IT’S NOT ALWAYS PICTURE PERFECT
Every parent wants those memorable photos of their children sitting on Santa Claus’s lap. But, often we get the child screaming, crying or trying to escape Santa photo. We’ve all seen them, and we didn’t have to search long to find the one above.
But there is a way to make your child’s visit as jolly as St. Nick. Dora Saucedo-Falls, a licensed, practicing counselor in Dallas offers some sound advice for making your child’s visit to Santa Claus a joyful occasion, not one of stress and anxiety. She says children waiting in line to see Santa are often focused on the crowds and chaos, while their parents are fixated on getting to the front of the line, and getting the photo.
“Put yourself at their level.” says Saucedo-Falls. “Babies and toddlers may have a short-term memory, but they will almost always assume something negative when they see Santa.”
YOU BETTER BE GOOD…
Saucedo-Falls recommends these few tips to help your child ease into the Santa visit and make it a good experience for all:
1. DO read books with pictures of Santa to your child days before your visit. It gets them used to seeing the white bearded one.
2. DON’T have picture day with Santa at the mall on the weekends. Crowds, chaos, and Christmas don’t mix well.
3. DO take them a few days earlier to see the layout of Santa’s house and to show them other kids interacting with Santa.
4. DON’T be uptight and stressed.
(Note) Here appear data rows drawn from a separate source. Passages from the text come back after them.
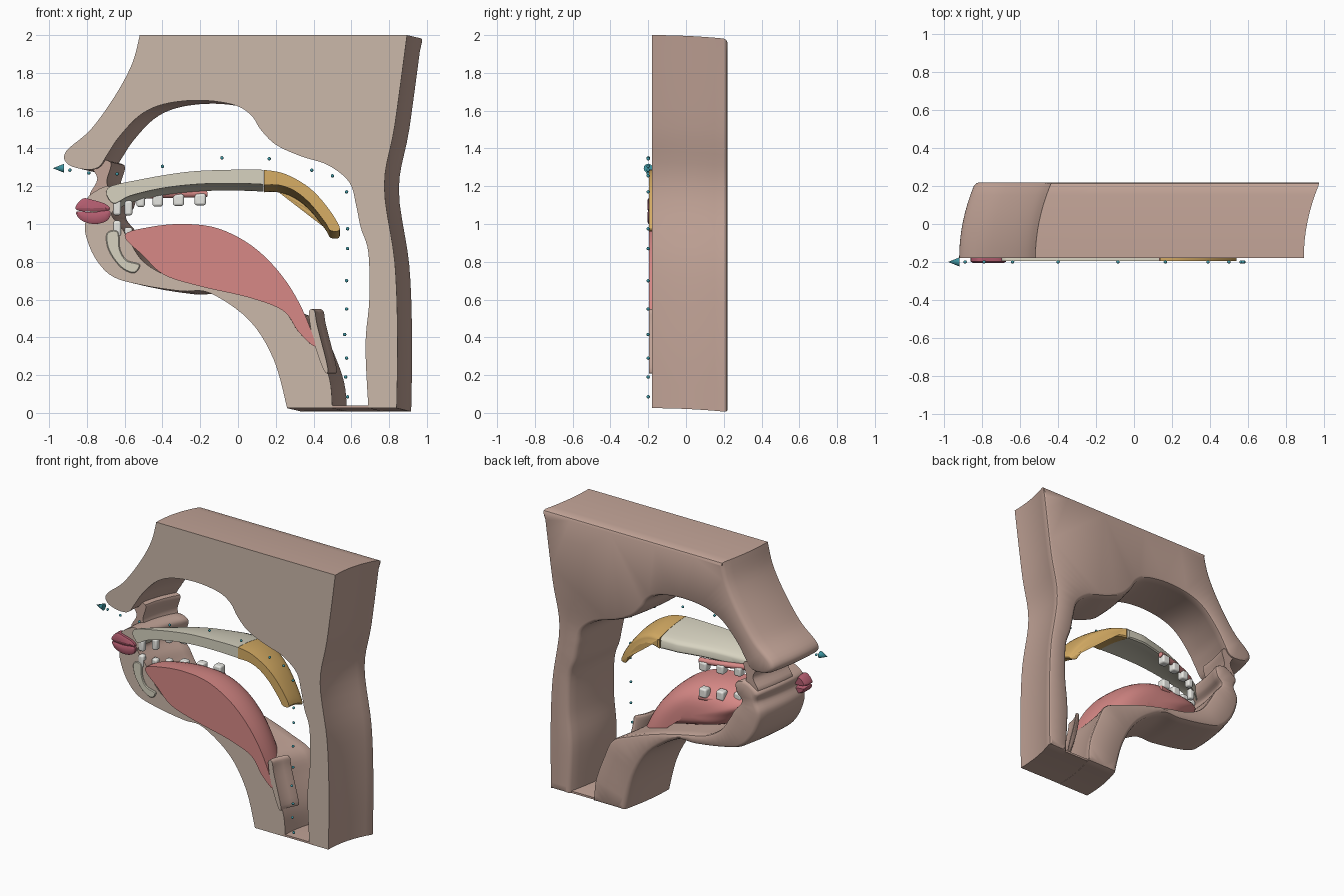
import bpy, bmesh, math
from mathutils import Vector

if "Cube" in bpy.data.objects:
    bpy.data.objects.remove(bpy.data.objects["Cube"])


def material(name, rgb):
    m = bpy.data.materials.new(name)
    m.diffuse_color = (*rgb, 1)
    m.use_nodes = True
    m.node_tree.nodes["Principled BSDF"].inputs["Base Color"].default_value = m.diffuse_color
    return m


SKIN = material("skin", (0.54, 0.37, 0.31))
CUT = material("cut_skin", (0.60, 0.48, 0.40))
TONGUE = material("tongue_red", (0.68, 0.25, 0.24))
LIP = material("lip_red", (0.45, 0.11, 0.16))
BONE = material("bone", (0.68, 0.65, 0.53))
SOFT = material("soft_palate_ochre", (0.68, 0.42, 0.13))
TOOTH = material("enamel", (0.8, 0.8, 0.76))
AIR = material("air_teal", (0.05, 0.32, 0.38))


def smooth(pts, steps=5):
    """Closed Catmull-Rom outline; a third value marks a sharp corner."""
    out, n = [], len(pts)
    for i in range(n):
        p1, p2 = Vector(pts[i][:2]), Vector(pts[(i + 1) % n][:2])
        p0 = p1 if len(pts[i]) > 2 else Vector(pts[i - 1][:2])
        p3 = p2 if len(pts[(i + 1) % n]) > 2 else Vector(pts[(i + 2) % n][:2])
        for k in range(steps):
            t = k / steps
            out.append(0.5 * (2 * p1 + (p2 - p0) * t + (2 * p0 - 5 * p1 + 4 * p2 - p3) * t * t
                              + (3 * p1 - p0 - 3 * p2 + p3) * t ** 3))
    return out


def bend(x, y, z):
    t = max(0, (y + 0.18) / 0.4)
    return x + 0.085 * t * t, y, z - 0.02 * t * t


def finish(ob, angle=35):
    bpy.ops.object.select_all(action='DESELECT')
    ob.select_set(True)
    bpy.context.view_layer.objects.active = ob
    bpy.ops.object.shade_smooth_by_angle(angle=math.radians(angle))


def loft(name, pts, layers, mat, fn=bend, cut=None, centre=None):
    """Side profile (x, z) carried through layers of (y, inset, scale)."""
    p = smooth(pts)
    n = len(p)
    area = sum(p[i - 1].x * p[i].y - p[i].x * p[i - 1].y for i in range(n))
    nor = []
    for i in range(n):
        d = (p[(i + 1) % n] - p[i - 1]).normalized()
        nor.append(Vector((d.y, -d.x)) * (1 if area > 0 else -1))
    c = Vector(centre) if centre else sum(p, Vector((0, 0))) / n
    bm = bmesh.new()
    rings = []
    for y, inset, s in layers:
        ring = []
        for q, m in zip(p, nor):
            v = c + (q - c) * s - m * inset
            ring.append(bm.verts.new(fn(v.x, y, v.y)))
        rings.append(ring)
    for a, b in zip(rings, rings[1:]):
        for i in range(n):
            bm.faces.new((a[i - 1], a[i], b[i], b[i - 1]))
    front = bm.faces.new(rings[0])
    front.material_index = 1 if cut else 0
    back = bm.faces.new(rings[-1])
    bmesh.ops.recalc_face_normals(bm, faces=bm.faces)
    bmesh.ops.triangulate(bm, faces=[front, back])
    me = bpy.data.meshes.new(name)
    bm.to_mesh(me)
    bm.free()
    me.materials.append(mat)
    if cut:
        me.materials.append(cut)
    ob = bpy.data.objects.new(name, me)
    bpy.context.collection.objects.link(ob)
    finish(ob)
    return ob


SLAB = [(-0.18 + 0.38 * k / 8, 0, 1) for k in range(9)] + [(0.213, 0.006, 1), (0.22, 0.02, 1)]

# Head slab: forehead, nose, nasal cavity roof, back of throat, nape
loft("head_section", [
    (-.52, 2, 1), (-.56, 1.85), (-.65, 1.68), (-.78, 1.5), (-.91, 1.385), (-.905, 1.32), (-.82, 1.29),
    (-.74, 1.3), (-.69, 1.37), (-.63, 1.46), (-.52, 1.575), (-.39, 1.635), (-.2, 1.655), (-.02, 1.63),
    (.07, 1.575), (.12, 1.5), (.2, 1.42), (.33, 1.36), (.48, 1.31), (.59, 1.22), (.625, 1.1),
    (.65, .98), (.69, .85), (.695, .6), (.675, .36), (.69, .025, 1), (.84, .025, 1),
    (.845, .4), (.83, .8), (.775, 1.2), (.83, 1.52), (.895, 2, 1)], SLAB, SKIN, cut=CUT)

# Upper lip, chin, mouth floor and front of neck
loft("jaw_and_neck", [
    (-.76, 1.17), (-.69, 1.2), (-.62, 1.17), (-.63, 1.1), (-.67, 1.05), (-.61, .97), (-.57, .9), (-.5, .8),
    (-.38, .73), (-.2, .69), (0, .64), (.2, .57), (.35, .5), (.42, .36), (.485, .18), (.5, .025, 1),
    (.26, .025, 1), (.19, .28), (.06, .49), (-.15, .635), (-.3, .645), (-.5, .675), (-.66, .72),
    (-.75, .81), (-.8, .92), (-.81, 1.0), (-.78, 1.07), (-.8, 1.13)], SLAB, SKIN, cut=CUT)

# Thin floor closing the throat, and the wall joining nose to lip
loft("throat_floor", [(.45, .026, 1), (.75, .026, 1), (.75, .04, 1), (.45, .04, 1)], SLAB[:9], SKIN)
loft("nostril_wall", [(-.79, 1.33), (-.75, 1.24), (-.79, 1.15), (-.69, 1.15), (-.7, 1.23), (-.68, 1.33)],
     [(y, 0, 1) for y in (-.08, 0, .08, .15, .205)], SKIN)

# Lips
LIPS = [(-.205, .012, 1), (-.198, 0, 1), (-.15, 0, 1), (-.12, .01, 1)]
loft("upper_lip", [(-.86, 1.09), (-.82, 1.135), (-.76, 1.125), (-.7, 1.105), (-.68, 1.075), (-.76, 1.066),
                   (-.84, 1.07)], LIPS, LIP)
loft("lower_lip", [(-.855, 1.065), (-.77, 1.062), (-.68, 1.07), (-.69, 1.02), (-.76, 1.0), (-.83, 1.02)],
     LIPS, LIP)

# Tongue, rounding away from the cut
tongue_layers = [(-.195, 0, 1)]
for k in range(1, 13):
    a = k / 12 * math.pi / 2
    tongue_layers.append((-.195 + .3 * math.sin(a) ** .8, 0, max(.12, math.cos(a) ** .6)))
loft("tongue", [(-.6, .94), (-.46, .985), (-.28, 1.0), (-.1, .975), (.08, .88), (.23, .73), (.34, .55), (.41, .355),
                (.32, .43), (.24, .54), (.06, .61), (-.2, .67), (-.39, .73), (-.5, .83)],
     tongue_layers, TONGUE, fn=lambda x, y, z: (x, y, z), centre=(-.08, .75))


# Hard and soft palate, widening backwards and drooping at the side
def palate(x, u, z):
    w = .3 * math.sqrt(min(1, max(.05, (x + .7) / .7)))
    if x > .15:
        w -= .35 * (x - .15)
    return x, -.195 + u * w, z - .045 * u * u


PAL = [(k / 8, 0, 1) for k in range(8)] + [(.97, .004, 1), (1, .015, 1)]
loft("hard_palate", [(-.69, 1.19), (-.52, 1.235), (-.26, 1.277), (0, 1.288), (.135, 1.287, 1), (.135, 1.21, 1),
                     (0, 1.215), (-.2, 1.212), (-.4, 1.19), (-.57, 1.15), (-.66, 1.11)], PAL, BONE, fn=palate)
loft("soft_palate", [(.137, 1.287, 1), (.25, 1.265), (.38, 1.19), (.48, 1.08), (.54, .975), (.49, .965), (.46, 1.01),
                     (.38, 1.11), (.3, 1.175), (.22, 1.205), (.137, 1.207, 1)], PAL, SOFT, fn=palate)

# Jaw bone in the chin
loft("mandible", [(-.695, .95), (-.685, .86), (-.62, .77), (-.55, .74), (-.52, .785), (-.59, .81), (-.625, .87),
                  (-.635, .96)], [(-.19, .005, 1), (-.185, 0, 1), (-.13, 0, 1)], BONE)

# Epiglottis flap curling backwards
loft("epiglottis", [(.375, .53), (.405, .54), (.42, .46), (.475, .24), (.455, .225), (.4, .38)],
     [(-.195, 0, 1), (-.16, 0, 1), (-.11, 0, 1), (-.07, 0, 1), (-.06, .008, 1)], SKIN,
     fn=lambda x, y, z: (x + 3 * (y + .195) ** 2, y, z), cut=CUT)

# Teeth along one half of each dental arch: x, y, width
ARCH = [(-.64, -.165, .042), (-.58, -.1, .042), (-.515, -.04, .044), (-.425, .005, .055), (-.315, .045, .058),
        (-.2, .075, .06)]


def tooth(name, x, y, z, w, h):
    bpy.ops.mesh.primitive_cube_add(size=1, location=(x, y, z))
    ob = bpy.context.object
    ob.name = name
    ob.scale = (w, w, h)
    bpy.ops.object.transform_apply(location=False, rotation=False, scale=True)
    b = ob.modifiers.new("round", 'BEVEL')
    b.width, b.segments = .012, 3
    ob.data.materials.append(TOOTH)
    finish(ob, 60)


def gum(name, pts):
    cu = bpy.data.curves.new(name, 'CURVE')
    cu.dimensions = '3D'
    cu.bevel_depth, cu.bevel_resolution, cu.use_fill_caps = .02, 3, True
    s = cu.splines.new('POLY')
    s.points.add(len(pts) - 1)
    for q, v in zip(s.points, pts):
        q.co = (*v, 1)
    cu.materials.append(TONGUE)
    ob = bpy.data.objects.new(name, cu)
    bpy.context.collection.objects.link(ob)
    bpy.ops.object.select_all(action='DESELECT')
    ob.select_set(True)
    bpy.context.view_layer.objects.active = ob
    bpy.ops.object.convert(target='MESH')


for i, (x, y, w) in enumerate(ARCH):
    big = i < 2
    tooth(f"upper_tooth_{i + 1}", x, y, 1.085 if big else 1.115 + .003 * i, w, .078 if big else .062)
    tooth(f"lower_tooth_{i + 1}", x, y, .975 if i == 0 else .94, w, .085 if big else .065)
gum("upper_gum", [(x, y, 1.15 + .002 * i) for i, (x, y, w) in enumerate(ARCH)] + [(-.165, .08, 1.162)])
gum("lower_gum", [(x, y, .9) for x, y, w in ARCH] + [(-.165, .08, .9)])

# Airflow path: dots ending in an arrowhead
DOTS = [(-.89, 1.285), (-.79, 1.27), (-.64, 1.265), (-.4, 1.305), (-.085, 1.35), (.165, 1.345), (.39, 1.285),
        (.5, 1.255), (.575, 1.17), (.58, .975), (.58, .87), (.575, .7), (.575, .55), (.565, .415), (.575, .29),
        (.57, .19), (.58, .085)]
for i, (x, z) in enumerate(DOTS):
    bpy.ops.mesh.primitive_uv_sphere_add(segments=12, ring_count=8, radius=.009, location=(x, -.2, z))
    bpy.context.object.name = f"air_dot_{i + 1}"
    bpy.context.object.data.materials.append(AIR)
    finish(bpy.context.object)
bpy.ops.mesh.primitive_cone_add(vertices=20, radius1=.024, radius2=0, depth=.06, location=(-.95, -.2, 1.295),
                                rotation=(0, -math.pi / 2, 0))
bpy.context.object.name = "air_arrow"
bpy.context.object.data.materials.append(AIR)
finish(bpy.context.object)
A child can sense what you’re feeling, and will react the same way.
5. DO dress them in comfortable clothing. The fancy dress and bow tie may look cute, but may not be so comfortable adding to the stress of your child.
6. DO talk to them when you’re in line. Talk about how much fun you’re having and maybe glance over the book you shared earlier.
7. DO distract your child if you hear another child with Santa crying. Put Christmas music on your iPod and put headphones on your child right away.
8. DON’T let someone else grab your child to put him/her on Santa’s lap. The grabbing scares a child, and when it’s a stranger doing it—it impacts the fear.
9. DON’T force a child to sit on Santa’s lap, if they don’t want too. It sends the wrong message and could make your child fear Santa in the future.
10. DON’T yell or get angry with your child, because they’re upset. That confuses them, because they know you as their protector.
11. DO comfort your child if they’re upset, and tell them “it’s ok.” Leave the area right away, but don’t panic.
12. REMEMBER there’s always next year.
MAKING SANTA MEMORIES
You’ve heard of relatives or parents dressing up as Santa Claus? Saucedo-Falls recommends you use that idea. ” Have a family friend dress up as Santa and let your child see him put on the white beard,” adds the practicing counselor. She says that you’re not giving away any secrets by doing this, but instead making your child’s experience a good one. ” When they’re babies and toddlers, they’re not thinking he’s make believe,” Saucedo-Falls says. “They don’t reason like that yet.”
Be mindful of keeping the “Merry” in the “Christmas”, because in the end—that’s what it is all about for the whole family. And with a little preparation, you can capture that merriment in a photograph.